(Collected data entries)
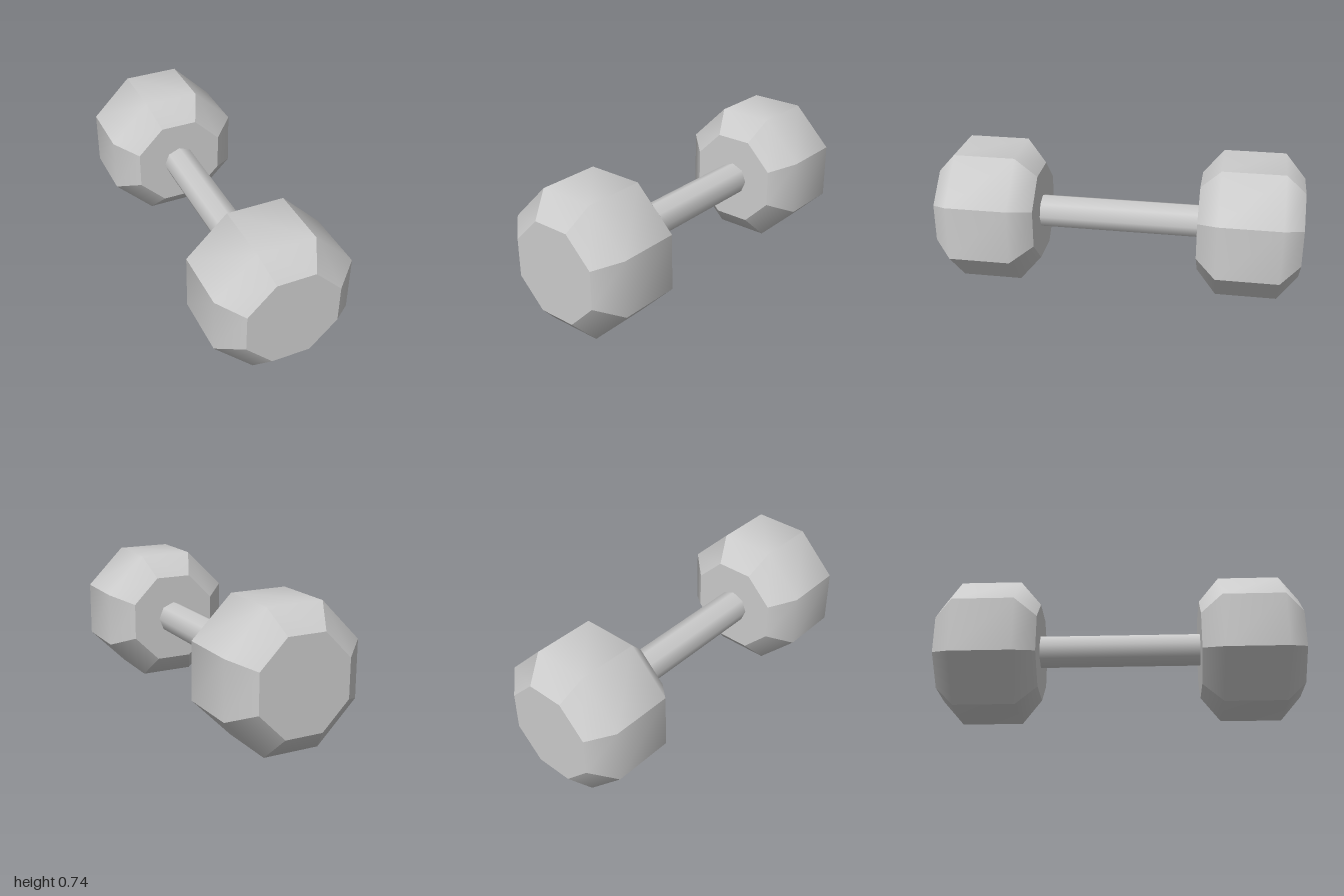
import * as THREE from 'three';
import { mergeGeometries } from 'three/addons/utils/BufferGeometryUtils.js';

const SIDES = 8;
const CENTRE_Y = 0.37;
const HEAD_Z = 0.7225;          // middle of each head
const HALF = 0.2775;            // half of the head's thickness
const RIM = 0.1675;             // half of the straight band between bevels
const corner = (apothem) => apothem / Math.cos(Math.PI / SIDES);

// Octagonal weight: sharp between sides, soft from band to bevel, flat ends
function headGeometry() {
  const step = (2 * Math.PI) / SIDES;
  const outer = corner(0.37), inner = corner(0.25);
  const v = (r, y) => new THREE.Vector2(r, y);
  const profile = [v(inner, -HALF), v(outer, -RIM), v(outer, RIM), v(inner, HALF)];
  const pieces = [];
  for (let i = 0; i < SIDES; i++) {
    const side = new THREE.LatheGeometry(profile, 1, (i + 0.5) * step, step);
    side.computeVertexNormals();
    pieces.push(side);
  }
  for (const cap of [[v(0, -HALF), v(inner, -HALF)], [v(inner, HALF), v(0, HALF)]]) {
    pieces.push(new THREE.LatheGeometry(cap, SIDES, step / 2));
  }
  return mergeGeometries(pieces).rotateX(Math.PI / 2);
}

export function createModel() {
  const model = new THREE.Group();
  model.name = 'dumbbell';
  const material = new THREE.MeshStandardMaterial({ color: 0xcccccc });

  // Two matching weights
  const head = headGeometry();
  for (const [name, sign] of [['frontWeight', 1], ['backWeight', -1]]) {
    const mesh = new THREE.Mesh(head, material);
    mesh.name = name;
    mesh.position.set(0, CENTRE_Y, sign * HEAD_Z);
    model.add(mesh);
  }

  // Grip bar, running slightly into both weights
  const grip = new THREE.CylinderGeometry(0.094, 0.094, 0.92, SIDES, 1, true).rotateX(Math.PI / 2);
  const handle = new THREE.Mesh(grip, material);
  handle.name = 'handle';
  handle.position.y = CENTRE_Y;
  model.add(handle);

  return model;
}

**BRIEF**
Find the line with "const HALF = 0.2775;" in the entries above. Retype it and each line after it, exactly, through the line with "const outer = corner(0.37), inner", and stop there.

**ANSWER SPACE**
const HALF = 0.2775;            // half of the head's thickness
const RIM = 0.1675;             // half of the straight band between bevels
const corner = (apothem) => apothem / Math.cos(Math.PI / SIDES);

// Octagonal weight: sharp between sides, soft from band to bevel, flat ends
function headGeometry() {
  const step = (2 * Math.PI) / SIDES;
  const outer = corner(0.37), inner = corner(0.25);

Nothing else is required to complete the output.